◆ **Problem details**
Beneath this instruction is a listing; print exactly the lines in it starting at the line that contains "add_ring(name, tilt)" and going through the line that contains "(0.97, 0, 0.9))".

◆ **Input records**
********

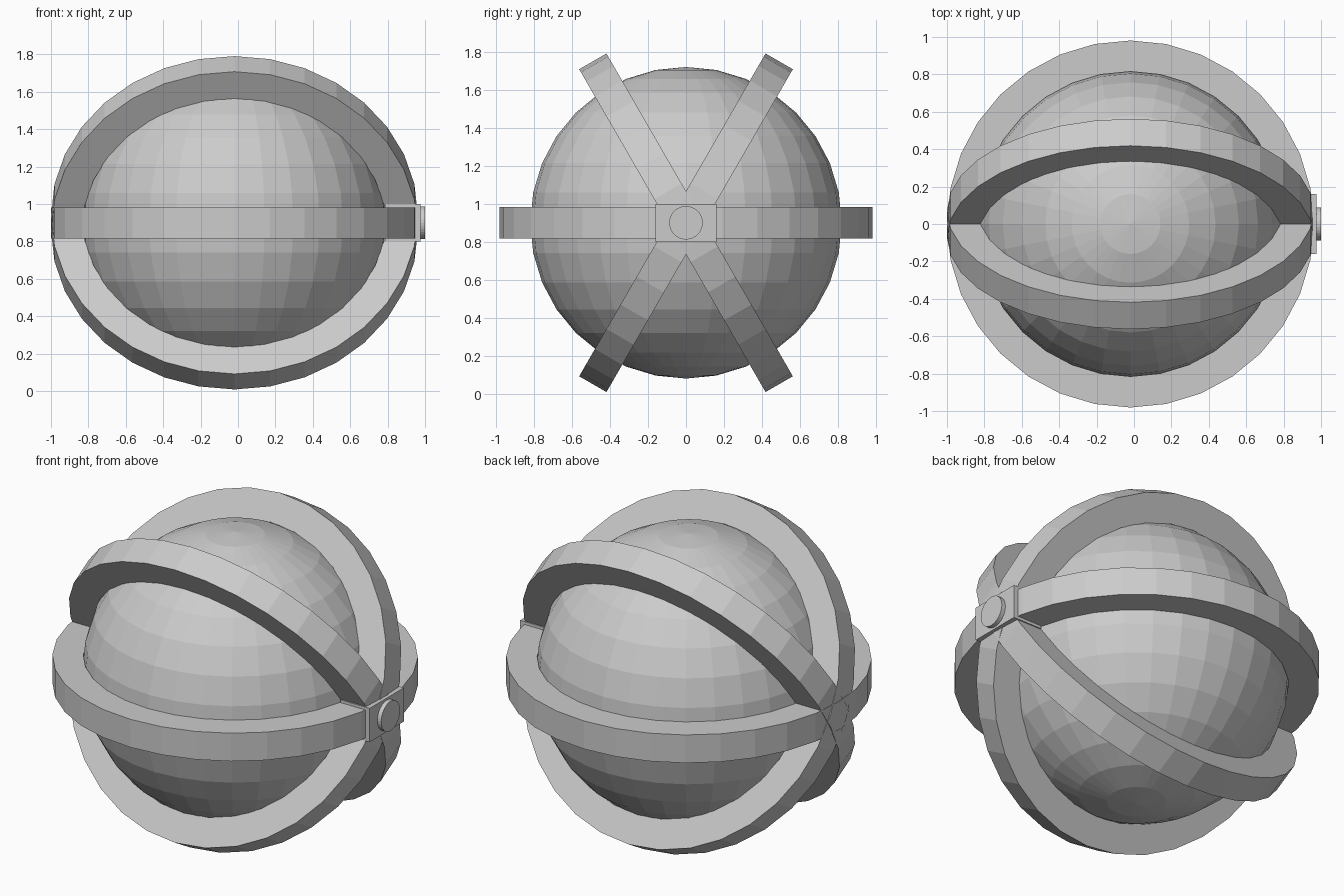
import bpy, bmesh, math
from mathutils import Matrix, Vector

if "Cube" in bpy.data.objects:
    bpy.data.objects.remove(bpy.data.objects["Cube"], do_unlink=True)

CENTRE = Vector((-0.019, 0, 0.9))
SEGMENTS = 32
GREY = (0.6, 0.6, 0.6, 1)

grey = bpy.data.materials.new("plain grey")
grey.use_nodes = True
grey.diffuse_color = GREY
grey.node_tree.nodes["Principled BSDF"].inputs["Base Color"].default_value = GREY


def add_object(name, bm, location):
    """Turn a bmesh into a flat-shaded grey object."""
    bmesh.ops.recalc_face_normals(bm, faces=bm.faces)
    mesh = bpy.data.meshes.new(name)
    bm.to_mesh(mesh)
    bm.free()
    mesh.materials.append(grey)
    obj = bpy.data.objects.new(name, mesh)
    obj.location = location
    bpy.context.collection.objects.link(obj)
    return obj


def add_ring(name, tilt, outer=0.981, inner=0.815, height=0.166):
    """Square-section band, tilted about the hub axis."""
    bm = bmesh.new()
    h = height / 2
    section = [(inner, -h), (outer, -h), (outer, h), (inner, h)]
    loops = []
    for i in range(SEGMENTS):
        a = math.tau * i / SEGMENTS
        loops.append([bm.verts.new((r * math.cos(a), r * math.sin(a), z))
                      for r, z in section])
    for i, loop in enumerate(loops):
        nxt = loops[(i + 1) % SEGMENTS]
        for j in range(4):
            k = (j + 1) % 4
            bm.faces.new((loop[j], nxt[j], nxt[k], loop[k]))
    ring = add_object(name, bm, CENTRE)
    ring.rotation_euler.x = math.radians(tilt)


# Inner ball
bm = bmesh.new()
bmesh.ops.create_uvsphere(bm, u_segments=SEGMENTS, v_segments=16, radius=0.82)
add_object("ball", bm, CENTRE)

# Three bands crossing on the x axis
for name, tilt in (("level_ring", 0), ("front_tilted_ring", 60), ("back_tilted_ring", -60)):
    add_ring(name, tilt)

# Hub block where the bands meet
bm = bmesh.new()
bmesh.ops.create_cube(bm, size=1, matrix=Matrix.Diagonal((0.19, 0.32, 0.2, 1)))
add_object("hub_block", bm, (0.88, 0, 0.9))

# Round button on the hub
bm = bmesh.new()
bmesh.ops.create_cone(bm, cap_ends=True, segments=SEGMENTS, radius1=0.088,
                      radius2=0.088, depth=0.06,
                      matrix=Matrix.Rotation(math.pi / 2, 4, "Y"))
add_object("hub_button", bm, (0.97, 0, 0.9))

********

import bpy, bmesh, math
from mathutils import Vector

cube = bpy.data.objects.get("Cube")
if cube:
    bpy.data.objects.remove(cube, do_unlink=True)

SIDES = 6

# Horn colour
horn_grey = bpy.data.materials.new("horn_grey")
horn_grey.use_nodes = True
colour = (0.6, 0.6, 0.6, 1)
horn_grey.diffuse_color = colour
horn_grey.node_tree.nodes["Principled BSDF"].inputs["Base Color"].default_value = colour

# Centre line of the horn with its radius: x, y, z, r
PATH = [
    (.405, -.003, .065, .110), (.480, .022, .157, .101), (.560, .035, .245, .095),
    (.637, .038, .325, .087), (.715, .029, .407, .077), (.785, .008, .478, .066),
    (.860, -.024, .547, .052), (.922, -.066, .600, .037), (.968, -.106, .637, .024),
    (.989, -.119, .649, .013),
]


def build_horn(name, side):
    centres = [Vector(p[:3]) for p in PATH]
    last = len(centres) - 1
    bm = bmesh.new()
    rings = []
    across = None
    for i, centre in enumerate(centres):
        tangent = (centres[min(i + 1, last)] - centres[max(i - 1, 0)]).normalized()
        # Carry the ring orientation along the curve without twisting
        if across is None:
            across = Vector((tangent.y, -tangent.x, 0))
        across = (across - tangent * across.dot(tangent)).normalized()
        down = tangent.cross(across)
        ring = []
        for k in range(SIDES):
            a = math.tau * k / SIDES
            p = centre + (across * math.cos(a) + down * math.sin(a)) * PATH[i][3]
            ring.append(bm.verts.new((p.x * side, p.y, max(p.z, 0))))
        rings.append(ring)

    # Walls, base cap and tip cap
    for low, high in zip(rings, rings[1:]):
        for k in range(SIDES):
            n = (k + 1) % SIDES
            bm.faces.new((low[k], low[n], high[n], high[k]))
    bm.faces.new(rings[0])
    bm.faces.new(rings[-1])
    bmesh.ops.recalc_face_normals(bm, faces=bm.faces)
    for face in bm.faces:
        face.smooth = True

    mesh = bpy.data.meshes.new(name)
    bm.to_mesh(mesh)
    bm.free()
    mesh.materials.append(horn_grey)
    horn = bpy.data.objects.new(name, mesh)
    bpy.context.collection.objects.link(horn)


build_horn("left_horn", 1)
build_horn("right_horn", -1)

********

◆ **Reply**
    add_ring(name, tilt)

# Hub block where the bands meet
bm = bmesh.new()
bmesh.ops.create_cube(bm, size=1, matrix=Matrix.Diagonal((0.19, 0.32, 0.2, 1)))
add_object("hub_block", bm, (0.88, 0, 0.9))

# Round button on the hub
bm = bmesh.new()
bmesh.ops.create_cone(bm, cap_ends=True, segments=SEGMENTS, radius1=0.088,
                      radius2=0.088, depth=0.06,
                      matrix=Matrix.Rotation(math.pi / 2, 4, "Y"))
add_object("hub_button", bm, (0.97, 0, 0.9))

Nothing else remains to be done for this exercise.